(Quin Hillyer, Liberty Headlines) It’s not just Republicans getting caught up in scandals in Alabama’s state government. Now, after the ouster of the Republican governor, Republican chief justice, and Republican Speaker of the House, a Democratic state legislator is finally starting to balance the recent corruption score.
It wasn’t clear last November why state Rep. Oliver Robinson, a former college basketball standout, resigned from the legislature. But last week the al.com newspapers reported that both state and federal prosecutors are investigating him, apparently over financial arrangements among a non-profit he runs and donors who oppose a federal “Superfund” designation in his district – a designation Robinson used his legislative clout to oppose.
It’s a complicated tale, made murkier by the fact that Robinson’s fight against the Superfund designation was supported by the Republican then-governor and the Republican then-attorney general.
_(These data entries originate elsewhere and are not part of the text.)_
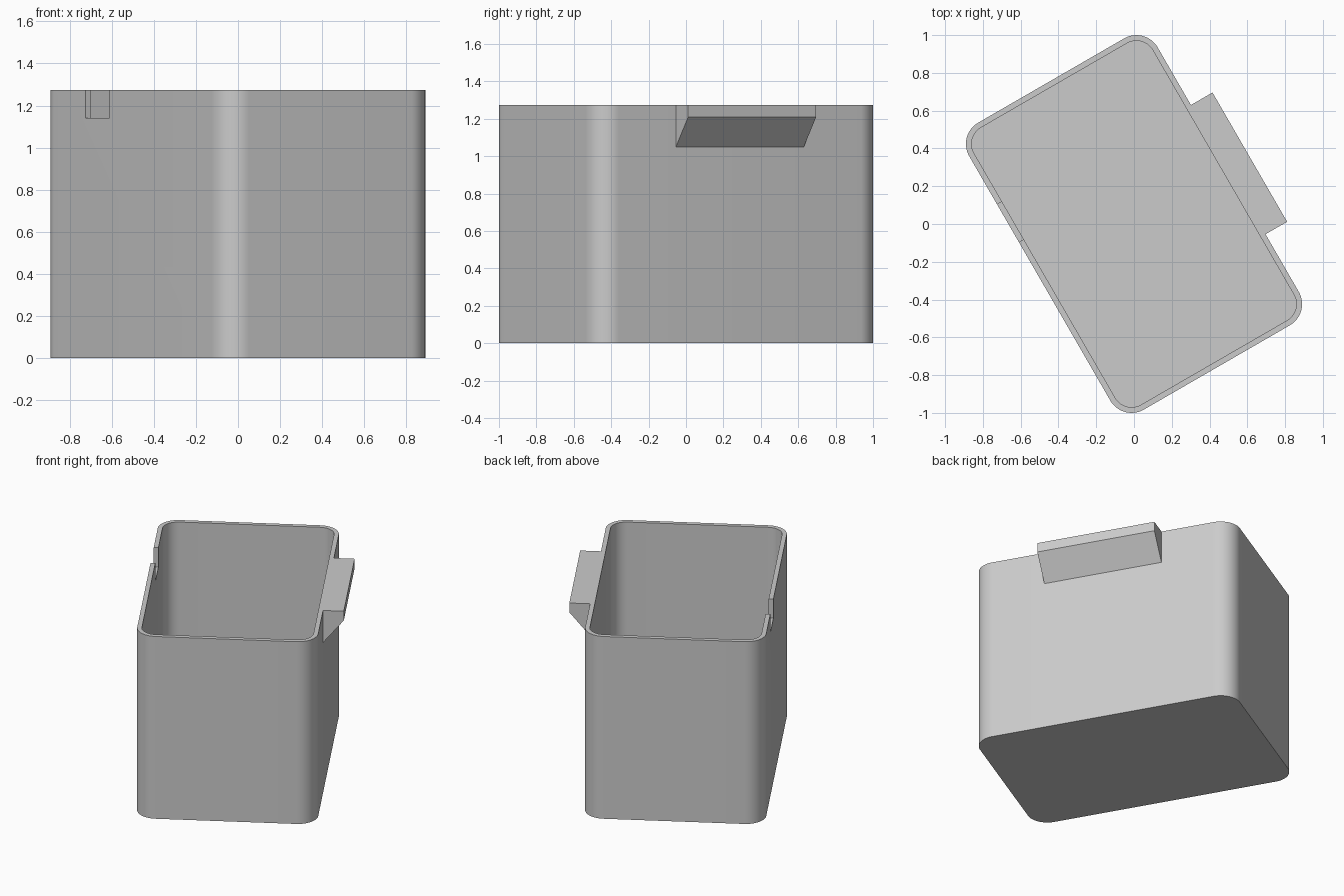
import bpy, bmesh, math
from mathutils import Matrix

if "Cube" in bpy.data.objects:
    bpy.data.objects.remove(bpy.data.objects["Cube"], do_unlink=True)

# Main sizes, in the box's own axes before it is turned
HALF_X, HALF_Y, HEIGHT = 0.576, 0.877, 1.275
RADIUS, WALL, FLOOR = 0.13, 0.03, 0.03
ARC_STEPS = 16
TURN = Matrix.Rotation(math.radians(30), 4, 'Z')

grey = bpy.data.materials.new("plain grey")
grey.use_nodes = True
grey.diffuse_color = (0.6, 0.6, 0.6, 1)
grey.node_tree.nodes["Principled BSDF"].inputs["Base Color"].default_value = (0.6, 0.6, 0.6, 1)


def make_object(name, bm):
    bmesh.ops.recalc_face_normals(bm, faces=bm.faces)
    mesh = bpy.data.meshes.new(name)
    bm.to_mesh(mesh)
    bm.free()
    mesh.materials.append(grey)
    obj = bpy.data.objects.new(name, mesh)
    obj.matrix_world = TURN
    bpy.context.collection.objects.link(obj)
    return obj


def select_only(obj):
    bpy.ops.object.select_all(action='DESELECT')
    obj.select_set(True)
    bpy.context.view_layer.objects.active = obj


def rounded_ring(bm, inset, z):
    """Ring of vertices around a rounded rectangle, inset from the outside."""
    r = RADIUS - inset
    verts = []
    for corner, (sx, sy) in enumerate([(1, 1), (-1, 1), (-1, -1), (1, -1)]):
        cx, cy = sx * (HALF_X - RADIUS), sy * (HALF_Y - RADIUS)
        for i in range(ARC_STEPS + 1):
            a = (corner + i / ARC_STEPS) * math.pi / 2
            verts.append(bm.verts.new((cx + r * math.cos(a), cy + r * math.sin(a), z)))
    return verts


def bridge(bm, a, b):
    for i in range(len(a)):
        j = (i + 1) % len(a)
        bm.faces.new((a[i], a[j], b[j], b[i]))


# Open bin: outer wall, rim, inner wall and floor
bm = bmesh.new()
rings = [rounded_ring(bm, 0, 0), rounded_ring(bm, 0, HEIGHT),
         rounded_ring(bm, WALL, HEIGHT), rounded_ring(bm, WALL, FLOOR)]
for lower, upper in zip(rings, rings[1:]):
    bridge(bm, lower, upper)
bm.faces.new(rings[0])
bm.faces.new(rings[-1])
bin_body = make_object("bin_body", bm)

# Notch cut through the rim of the long wall
bm = bmesh.new()
bmesh.ops.create_cube(bm, size=1)
bmesh.ops.scale(bm, vec=(0.1, 0.23, 0.27), verts=bm.verts)
bmesh.ops.translate(bm, vec=(-HALF_X, 0.337, HEIGHT), verts=bm.verts)
cutter = make_object("notch_cutter", bm)
cutter.hide_render = True

select_only(bin_body)
cut = bin_body.modifiers.new("rim_notch", 'BOOLEAN')
cut.operation = 'DIFFERENCE'
cut.solver = 'EXACT'
cut.object = cutter
bpy.ops.object.modifier_apply(modifier=cut.name)
bpy.data.objects.remove(cutter, do_unlink=True)
bpy.ops.object.shade_smooth_by_angle(angle=math.radians(30))

# Grip ledge: wedge profile extruded along the opposite long wall
bm = bmesh.new()
profile = [(HALF_X, 1.05), (0.708, 1.21), (0.708, HEIGHT), (HALF_X, HEIGHT)]
face = bm.faces.new([bm.verts.new((x, -0.395, z)) for x, z in profile])
extruded = bmesh.ops.extrude_face_region(bm, geom=[face])["geom"]
bmesh.ops.translate(bm, vec=(0, 0.79, 0),
                    verts=[g for g in extruded if isinstance(g, bmesh.types.BMVert)])
make_object("grip_ledge", bm)
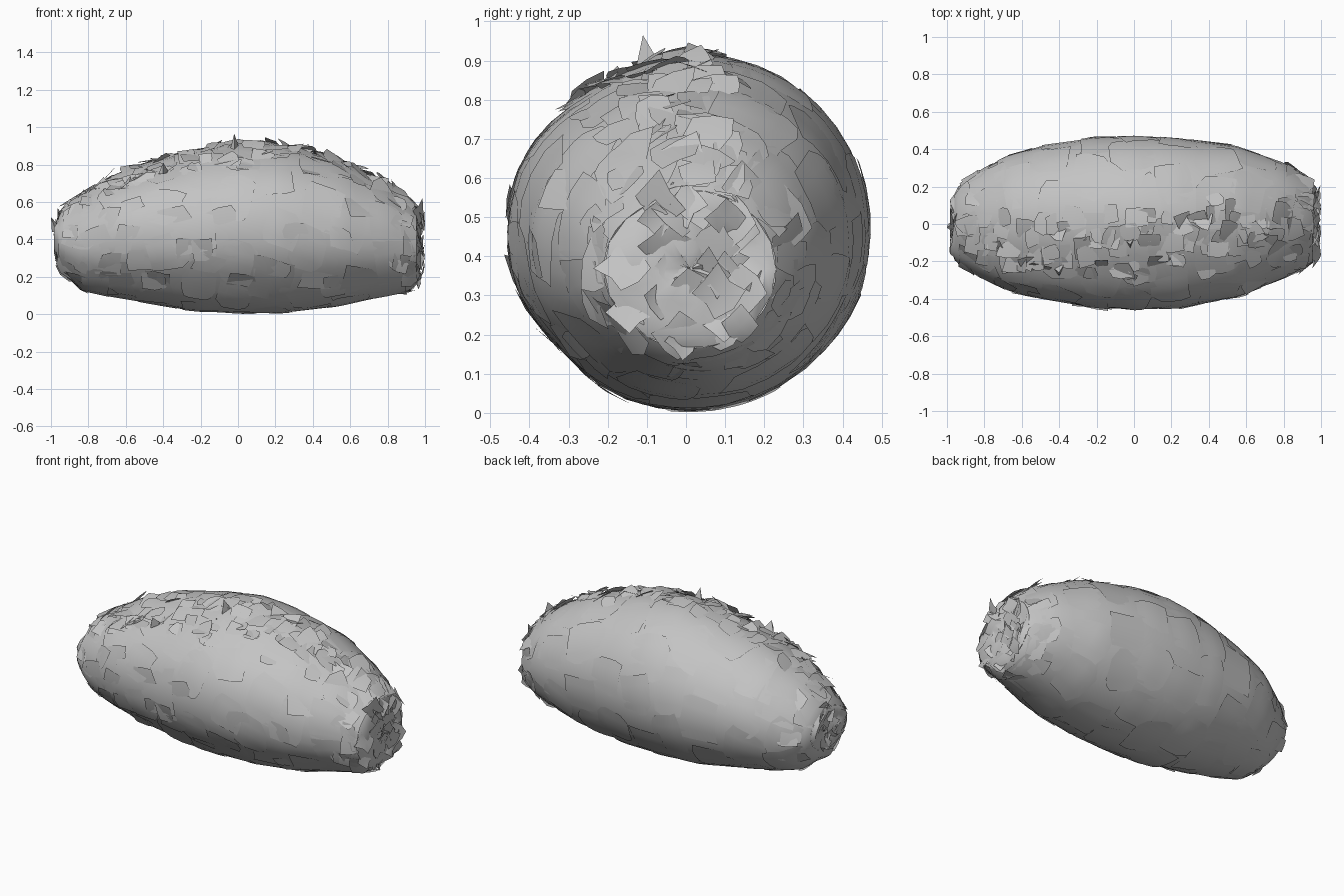
import bpy, bmesh, math, random
from mathutils import Vector

random.seed(7)
U = random.uniform
if "Cube" in bpy.data.objects:
    bpy.data.objects.remove(bpy.data.objects["Cube"])

grey = bpy.data.materials.new("plain_grey")
grey.use_nodes = True
tone = (0.55, 0.55, 0.55, 1)
grey.diffuse_color = tone
grey.node_tree.nodes["Principled BSDF"].inputs["Base Color"].default_value = tone

# Body stations: x, front y, back y, bottom z, top z
STATIONS = [(-.96, -.19, .16, .27, .52), (-.94, -.21, .20, .22, .56), (-.83, -.28, .28, .125, .65),
            (-.67, -.355, .365, .095, .745), (-.5, -.40, .415, .063, .81),
            (-.22, -.445, .46, .016, .885), (0, -.457, .471, .005, .92),
            (.23, -.45, .46, .01, .905), (.55, -.39, .417, .045, .825),
            (.8, -.29, .325, .1, .70), (.92, -.23, .26, .13, .61), (.955, -.21, .23, .165, .57)]
# Flattened areas: angle, spread, depth (torn seam side, lower front)
FLATS = [(122, 24, .022), (222, 16, .018)]


def section(x):
    for a, b in zip(STATIONS, STATIONS[1:]):
        if x <= b[0]:
            t = max(0, (x - a[0]) / (b[0] - a[0]))
            return [p + (q - p) * t for p, q in zip(a[1:], b[1:])]
    return STATIONS[-1][1:]


def ring_point(x, ang, scale=1):
    front, back, low, high = section(x)
    for at, spread, depth in FLATS:
        turn = (math.degrees(ang) - at + 180) % 360 - 180
        scale -= depth / .46 * math.exp(-(turn / spread) ** 2)
    return Vector((x, (front + back) / 2 + (back - front) / 2 * scale * math.cos(ang),
                   (low + high) / 2 + (high - low) / 2 * scale * math.sin(ang)))


def skin(x, ang, lift=0):
    x = max(-.96, min(.955, x))
    p = ring_point(x, ang)
    along = ring_point(x + .02, ang) - ring_point(x - .02, ang)
    around = ring_point(x, ang + .05) - p
    return p + around.cross(along).normalized() * lift


def finish(name, bm, angle=35):
    mesh = bpy.data.meshes.new(name)
    bm.to_mesh(mesh)
    bm.free()
    ob = bpy.data.objects.new(name, mesh)
    bpy.context.collection.objects.link(ob)
    mesh.materials.append(grey)
    bpy.ops.object.select_all(action='DESELECT')
    ob.select_set(True)
    bpy.context.view_layer.objects.active = ob
    bpy.ops.object.shade_smooth_by_angle(angle=math.radians(angle))


def grid(bm, pts):
    rows = [[bm.verts.new(p) for p in row] for row in pts]
    for r, s in zip(rows, rows[1:]):
        for i in range(len(r) - 1):
            bm.faces.new((r[i], r[i + 1], s[i + 1], s[i]))


def plate(bm, x, ang, length, width, lift, tilt, n=3):
    # Curved patch lying on the skin, with ragged corners and a slight tilt
    front, back = section(x)[:2]
    tu, tv, turn = U(-tilt, tilt), U(-tilt, tilt), U(-.35, .35)
    pts = []
    for i in range(n):
        row = []
        for j in range(n):
            u, v = 2 * i / (n - 1) - 1, 2 * j / (n - 1) - 1
            if abs(u * v) == 1:
                u, v = u * U(.7, 1.1), v * U(.7, 1.1)
            du = (u * math.cos(turn) - v * math.sin(turn)) * length
            dv = (u * math.sin(turn) + v * math.cos(turn)) * width * 2 / (back - front)
            row.append(skin(x + du, ang + dv, lift + tu * u + tv * v))
        pts.append(row)
    grid(bm, pts)


# Main shell, open at both ends
SIDES = 36
ANGLES = [2 * math.pi * k / SIDES for k in range(SIDES)]
bm = bmesh.new()
grid(bm, [[ring_point(s[0], a) for a in ANGLES + [0]] for s in STATIONS])
bmesh.ops.remove_doubles(bm, verts=bm.verts, dist=.0001)
bmesh.ops.recalc_face_normals(bm, faces=bm.faces)
finish("shell", bm)


# Blunt crumpled end caps with folded-in pockets: y, z, radius, depth
def end_cap(name, side, base, pockets):
    bm = bmesh.new()
    rows = []
    for scale, out in ((1, 0), (.88, .018), (.68, .02), (.45, .02), (.22, .018), (.03, .015)):
        row = []
        for a in ANGLES[::2]:
            p = ring_point(side * base, a, scale)
            p.x += side * (out + (U(-.014, .008) if scale < 1 else 0))
            for y, z, radius, depth in pockets:
                p.x -= side * depth * math.exp(-((p.y - y) ** 2 + (p.z - z) ** 2) / radius ** 2)
            row.append(p)
        rows.append(row + [row[0]])
    grid(bm, rows)
    bmesh.ops.remove_doubles(bm, verts=bm.verts, dist=.0001)
    bmesh.ops.recalc_face_normals(bm, faces=bm.faces)
    finish(name, bm, 40)


end_cap("right_end_cap", 1, .955, [(.13, .43, .07, .05), (-.15, .53, .05, .05)])
end_cap("left_end_cap", -1, .96, [(0, .42, .06, .04)])

# Broad overlapping skin plates with thin cracks between them
bm = bmesh.new()
for i in range(9):
    for k in range(9):
        x = -.82 + .205 * i + U(-.04, .04)
        ang = 2 * math.pi * (k + .5 * (i % 2)) / 9 + U(-.12, .12)
        plate(bm, x, ang, U(.09, .12), U(.1, .15), .003, .004, 5)
finish("skin_plates", bm)

# Torn seam along the top, leaning to the front
bm = bmesh.new()
for i in range(110):
    x = -.91 + 1.83 * i / 109
    ang = math.radians(U(84, 130) - (18 * random.random() if x > .4 else 0))
    plate(bm, x, ang, U(.03, .065), U(.03, .065), U(0, .016), .02)
finish("torn_seam", bm, 25)

# Loose shards on the lower front and around both ends
bm = bmesh.new()
for i in range(26):
    plate(bm, U(-.85, .85), math.radians(U(150, 235)), U(.05, .09), U(.04, .07), .005, .009)
for i in range(48):
    side = 1 if i % 3 else -1
    plate(bm, side * U(.83, .93), U(0, 2 * math.pi), U(.035, .06), U(.035, .065), .004, .013)
finish("loose_shards", bm, 25)


# Bent pieces lying over the end caps
def end_shards(name, side, count, reach, limit):
    bm = bmesh.new()
    for i in range(count):
        r = math.sqrt(random.random()) * reach
        centre = ring_point(side * .955, U(0, 2 * math.pi), r)
        centre.x = side * U(.95, .985)
        n = Vector((side, U(-.5, .5), U(-.5, .5))).normalized()
        p = n.orthogonal().normalized()
        q = n.cross(p)
        size = U(.035, .06)
        pts = [[centre + p * u * size * U(.7, 1.1) + q * v * size * U(.7, 1.1)
                + n * U(-.01, .01) for v in (-1, 0, 1)] for u in (-1, 0, 1)]
        for c in sum(pts, []):
            c.x = max(-limit, min(limit, c.x))
        grid(bm, pts)
    finish(name, bm, 40)


end_shards("right_end_pieces", 1, 32, .95, 1)
end_shards("left_end_pieces", -1, 14, .75, .985)

# Upright splinters: x, y, base z, height
bm = bmesh.new()
for x, y, z, h in ((-.02, -.09, .90, .065), (-.03, -.15, .84, .03), (-.4, -.24, .78, .03),
                   (-.97, 0, .47, .05)):
    tip = Vector((max(-1, x - .03 * (x < -.9)), y - .02, z + h))
    base = [Vector((x - .025, y, z - .03)), Vector((x + .03, y + .03, z - .02)),
            Vector((x, y - .04, z - .03))]
    vs = [bm.verts.new(c) for c in base + [tip]]
    for k in range(3):
        bm.faces.new((vs[k], vs[(k + 1) % 3], vs[3]))
finish("splinters", bm)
The bipartisan opposition to the designation may give Robinson a little cover, even if both of his Republican compatriots themselves have had their ethics questioned on other fronts.
Let’s try to unpack all this. First, the Alabama corruption milieu: In 2010, Republicans finally took majorities in both houses of the state legislature for the first time since Reconstruction, in large part by promising to clean out the Democratic ethical mess exemplified by the federal corruption conviction of former Democratic Gov. Don Siegelman. But the man who led the takeover, new Speaker Mike Hubbard, himself was convicted last year for comingling his private financial affairs with legislative work.
Meanwhile, Republican Chief Justice Roy Moore effectively was removed from office for ethics violations for the second time in 15 years, and Gov. Robert Bentley resigned from office for abuses of power related to a sex scandal. But that was not before Bentley appointed attorney general Luther Strange to a vacant U.S. Senate seat at a time when the AG’s office was investigating Bentley’s scandals.
Enter the Democrat Robinson into this Republican train wreck.
The Environmental Protection Agency proposed naming entire neighborhoods around Robinson’s district as sites for massive “Superfund” cleanups. Left-leaning politicians tend to support federal environmental intervention, but Robinson came out four-square against this Superfund designation. His position was popular with Republicans in the state – Strange opposed it as well, as did Bentley. Robinson’s daughter, Amanda, worked as legislative liaison for Bentley, and also took payments from Robinson’s tax-exempt foundation while she tried to talk residents into opposing environmental testing in their neighborhoods.
It is that foundation which now is under investigation, apparently for accepting major donations from law firms and others working to oppose the EPA.
It bears stressing that designation as a Superfund site is not necessarily a desirable status. While it does bring funds for cleanup operations, it also can serve as a tremendous disincentive to businesses considering locating there and hiring local workers, and for obvious reasons acts as a depressant on property values. (Scott Hughes of the Alabama Department of Environmental Quality cited just those considerations as part of his explanation for why ADEM was opposing EPA.)
Robinson late last week told local radio reporters that the environmental issues in play were not terribly serious, and that residents in the affected areas “were living a fine quality of life.” He spoke on the record, but refused to be recorded electronically, on the advice of his attorney, Doug Jones.
To further complete the bizarrely inter-relating web of relationships involved in all of this, the attorney, Jones, just last week announced he would run as a Democrat in the special election for the U.S. Senate, for the seat to which Strange was appointed by Bentley. Jones is best known as the attorney who secured convictions, after decades, against the perpetrators of an infamous 1963 bombing of a black Birmingham church.
Republican congressman Mo Brooks on Monday became the seventh candidate to announce for the race.